Activity
In full and unchanged, output the entries that follow.

────────────────────

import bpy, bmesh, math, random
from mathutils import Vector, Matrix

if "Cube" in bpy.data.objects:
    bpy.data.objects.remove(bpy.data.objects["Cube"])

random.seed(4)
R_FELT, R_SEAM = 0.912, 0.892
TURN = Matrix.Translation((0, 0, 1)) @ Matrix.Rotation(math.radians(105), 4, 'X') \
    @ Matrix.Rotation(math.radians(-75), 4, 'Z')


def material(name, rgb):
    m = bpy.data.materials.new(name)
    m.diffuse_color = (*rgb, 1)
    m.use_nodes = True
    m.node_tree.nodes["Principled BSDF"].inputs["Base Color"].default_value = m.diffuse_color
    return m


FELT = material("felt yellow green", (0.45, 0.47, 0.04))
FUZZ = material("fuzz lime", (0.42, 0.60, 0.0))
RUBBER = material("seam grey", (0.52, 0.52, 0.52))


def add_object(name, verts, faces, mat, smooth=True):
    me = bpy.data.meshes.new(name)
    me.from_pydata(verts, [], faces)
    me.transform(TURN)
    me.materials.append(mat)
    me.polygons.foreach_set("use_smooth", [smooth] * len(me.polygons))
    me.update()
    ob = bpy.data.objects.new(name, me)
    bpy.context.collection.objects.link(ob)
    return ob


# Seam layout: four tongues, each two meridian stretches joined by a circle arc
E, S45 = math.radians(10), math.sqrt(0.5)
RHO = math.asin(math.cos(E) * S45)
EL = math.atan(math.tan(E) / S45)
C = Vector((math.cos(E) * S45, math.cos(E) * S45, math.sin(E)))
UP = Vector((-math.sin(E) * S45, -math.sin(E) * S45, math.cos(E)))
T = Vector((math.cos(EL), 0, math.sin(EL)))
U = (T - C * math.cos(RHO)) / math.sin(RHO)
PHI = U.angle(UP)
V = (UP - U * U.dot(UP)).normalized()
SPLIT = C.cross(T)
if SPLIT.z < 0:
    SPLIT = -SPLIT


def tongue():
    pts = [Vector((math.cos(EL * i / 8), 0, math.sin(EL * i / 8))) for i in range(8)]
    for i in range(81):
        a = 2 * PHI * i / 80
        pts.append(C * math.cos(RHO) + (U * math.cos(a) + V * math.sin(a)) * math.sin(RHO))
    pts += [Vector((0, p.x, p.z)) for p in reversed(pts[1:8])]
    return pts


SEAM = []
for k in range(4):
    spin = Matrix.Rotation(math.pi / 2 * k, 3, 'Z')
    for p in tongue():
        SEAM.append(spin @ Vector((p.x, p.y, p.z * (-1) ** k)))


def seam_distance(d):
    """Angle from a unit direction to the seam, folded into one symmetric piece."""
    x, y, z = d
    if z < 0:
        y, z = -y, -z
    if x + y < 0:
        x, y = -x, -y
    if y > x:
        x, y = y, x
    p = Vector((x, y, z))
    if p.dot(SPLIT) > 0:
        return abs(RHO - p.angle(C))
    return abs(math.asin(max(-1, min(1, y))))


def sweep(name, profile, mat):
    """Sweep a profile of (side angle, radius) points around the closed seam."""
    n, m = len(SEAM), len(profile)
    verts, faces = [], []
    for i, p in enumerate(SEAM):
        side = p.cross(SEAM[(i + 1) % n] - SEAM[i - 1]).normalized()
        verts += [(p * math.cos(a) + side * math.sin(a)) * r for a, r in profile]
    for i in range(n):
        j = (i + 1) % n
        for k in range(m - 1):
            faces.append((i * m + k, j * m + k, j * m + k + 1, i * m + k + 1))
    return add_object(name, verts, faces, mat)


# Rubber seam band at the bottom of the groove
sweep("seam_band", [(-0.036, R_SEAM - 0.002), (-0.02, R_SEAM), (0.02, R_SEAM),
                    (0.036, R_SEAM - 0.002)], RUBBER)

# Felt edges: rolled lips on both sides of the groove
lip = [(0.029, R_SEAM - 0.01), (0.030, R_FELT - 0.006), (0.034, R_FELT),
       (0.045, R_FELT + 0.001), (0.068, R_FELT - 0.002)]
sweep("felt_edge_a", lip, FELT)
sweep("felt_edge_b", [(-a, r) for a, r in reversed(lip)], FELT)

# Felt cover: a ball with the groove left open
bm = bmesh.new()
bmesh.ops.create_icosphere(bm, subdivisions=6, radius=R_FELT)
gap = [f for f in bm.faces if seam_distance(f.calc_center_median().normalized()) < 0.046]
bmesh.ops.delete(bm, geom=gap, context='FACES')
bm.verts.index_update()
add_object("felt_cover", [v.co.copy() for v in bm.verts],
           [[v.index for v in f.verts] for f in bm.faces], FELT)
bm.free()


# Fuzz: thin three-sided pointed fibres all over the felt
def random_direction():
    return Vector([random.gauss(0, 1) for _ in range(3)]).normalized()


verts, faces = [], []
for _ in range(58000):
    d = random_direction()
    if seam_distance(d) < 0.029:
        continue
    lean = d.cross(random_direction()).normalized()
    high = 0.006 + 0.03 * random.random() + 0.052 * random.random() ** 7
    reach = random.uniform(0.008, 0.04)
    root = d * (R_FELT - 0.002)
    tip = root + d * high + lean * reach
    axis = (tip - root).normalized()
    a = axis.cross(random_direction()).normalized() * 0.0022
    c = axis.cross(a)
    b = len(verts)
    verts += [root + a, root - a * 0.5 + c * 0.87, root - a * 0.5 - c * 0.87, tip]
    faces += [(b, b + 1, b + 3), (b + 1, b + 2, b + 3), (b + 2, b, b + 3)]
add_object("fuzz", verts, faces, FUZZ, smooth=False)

────────────────────

Answer
import bpy, bmesh, math, random
from mathutils import Vector, Matrix

if "Cube" in bpy.data.objects:
    bpy.data.objects.remove(bpy.data.objects["Cube"])

random.seed(4)
R_FELT, R_SEAM = 0.912, 0.892
TURN = Matrix.Translation((0, 0, 1)) @ Matrix.Rotation(math.radians(105), 4, 'X') \
    @ Matrix.Rotation(math.radians(-75), 4, 'Z')


def material(name, rgb):
    m = bpy.data.materials.new(name)
    m.diffuse_color = (*rgb, 1)
    m.use_nodes = True
    m.node_tree.nodes["Principled BSDF"].inputs["Base Color"].default_value = m.diffuse_color
    return m


FELT = material("felt yellow green", (0.45, 0.47, 0.04))
FUZZ = material("fuzz lime", (0.42, 0.60, 0.0))
RUBBER = material("seam grey", (0.52, 0.52, 0.52))


def add_object(name, verts, faces, mat, smooth=True):
    me = bpy.data.meshes.new(name)
    me.from_pydata(verts, [], faces)
    me.transform(TURN)
    me.materials.append(mat)
    me.polygons.foreach_set("use_smooth", [smooth] * len(me.polygons))
    me.update()
    ob = bpy.data.objects.new(name, me)
    bpy.context.collection.objects.link(ob)
    return ob


# Seam layout: four tongues, each two meridian stretches joined by a circle arc
E, S45 = math.radians(10), math.sqrt(0.5)
RHO = math.asin(math.cos(E) * S45)
EL = math.atan(math.tan(E) / S45)
C = Vector((math.cos(E) * S45, math.cos(E) * S45, math.sin(E)))
UP = Vector((-math.sin(E) * S45, -math.sin(E) * S45, math.cos(E)))
T = Vector((math.cos(EL), 0, math.sin(EL)))
U = (T - C * math.cos(RHO)) / math.sin(RHO)
PHI = U.angle(UP)
V = (UP - U * U.dot(UP)).normalized()
SPLIT = C.cross(T)
if SPLIT.z < 0:
    SPLIT = -SPLIT


def tongue():
    pts = [Vector((math.cos(EL * i / 8), 0, math.sin(EL * i / 8))) for i in range(8)]
    for i in range(81):
        a = 2 * PHI * i / 80
        pts.append(C * math.cos(RHO) + (U * math.cos(a) + V * math.sin(a)) * math.sin(RHO))
    pts += [Vector((0, p.x, p.z)) for p in reversed(pts[1:8])]
    return pts


SEAM = []
for k in range(4):
    spin = Matrix.Rotation(math.pi / 2 * k, 3, 'Z')
    for p in tongue():
        SEAM.append(spin @ Vector((p.x, p.y, p.z * (-1) ** k)))


def seam_distance(d):
    """Angle from a unit direction to the seam, folded into one symmetric piece."""
    x, y, z = d
    if z < 0:
        y, z = -y, -z
    if x + y < 0:
        x, y = -x, -y
    if y > x:
        x, y = y, x
    p = Vector((x, y, z))
    if p.dot(SPLIT) > 0:
        return abs(RHO - p.angle(C))
    return abs(math.asin(max(-1, min(1, y))))


def sweep(name, profile, mat):
    """Sweep a profile of (side angle, radius) points around the closed seam."""
    n, m = len(SEAM), len(profile)
    verts, faces = [], []
    for i, p in enumerate(SEAM):
        side = p.cross(SEAM[(i + 1) % n] - SEAM[i - 1]).normalized()
        verts += [(p * math.cos(a) + side * math.sin(a)) * r for a, r in profile]
    for i in range(n):
        j = (i + 1) % n
        for k in range(m - 1):
            faces.append((i * m + k, j * m + k, j * m + k + 1, i * m + k + 1))
    return add_object(name, verts, faces, mat)


# Rubber seam band at the bottom of the groove
sweep("seam_band", [(-0.036, R_SEAM - 0.002), (-0.02, R_SEAM), (0.02, R_SEAM),
                    (0.036, R_SEAM - 0.002)], RUBBER)

# Felt edges: rolled lips on both sides of the groove
lip = [(0.029, R_SEAM - 0.01), (0.030, R_FELT - 0.006), (0.034, R_FELT),
       (0.045, R_FELT + 0.001), (0.068, R_FELT - 0.002)]
sweep("felt_edge_a", lip, FELT)
sweep("felt_edge_b", [(-a, r) for a, r in reversed(lip)], FELT)

# Felt cover: a ball with the groove left open
bm = bmesh.new()
bmesh.ops.create_icosphere(bm, subdivisions=6, radius=R_FELT)
gap = [f for f in bm.faces if seam_distance(f.calc_center_median().normalized()) < 0.046]
bmesh.ops.delete(bm, geom=gap, context='FACES')
bm.verts.index_update()
add_object("felt_cover", [v.co.copy() for v in bm.verts],
           [[v.index for v in f.verts] for f in bm.faces], FELT)
bm.free()


# Fuzz: thin three-sided pointed fibres all over the felt
def random_direction():
    return Vector([random.gauss(0, 1) for _ in range(3)]).normalized()


verts, faces = [], []
for _ in range(58000):
    d = random_direction()
    if seam_distance(d) < 0.029:
        continue
    lean = d.cross(random_direction()).normalized()
    high = 0.006 + 0.03 * random.random() + 0.052 * random.random() ** 7
    reach = random.uniform(0.008, 0.04)
    root = d * (R_FELT - 0.002)
    tip = root + d * high + lean * reach
    axis = (tip - root).normalized()
    a = axis.cross(random_direction()).normalized() * 0.0022
    c = axis.cross(a)
    b = len(verts)
    verts += [root + a, root - a * 0.5 + c * 0.87, root - a * 0.5 - c * 0.87, tip]
    faces += [(b, b + 1, b + 3), (b + 1, b + 2, b + 3), (b + 2, b, b + 3)]
add_object("fuzz", verts, faces, FUZZ, smooth=False)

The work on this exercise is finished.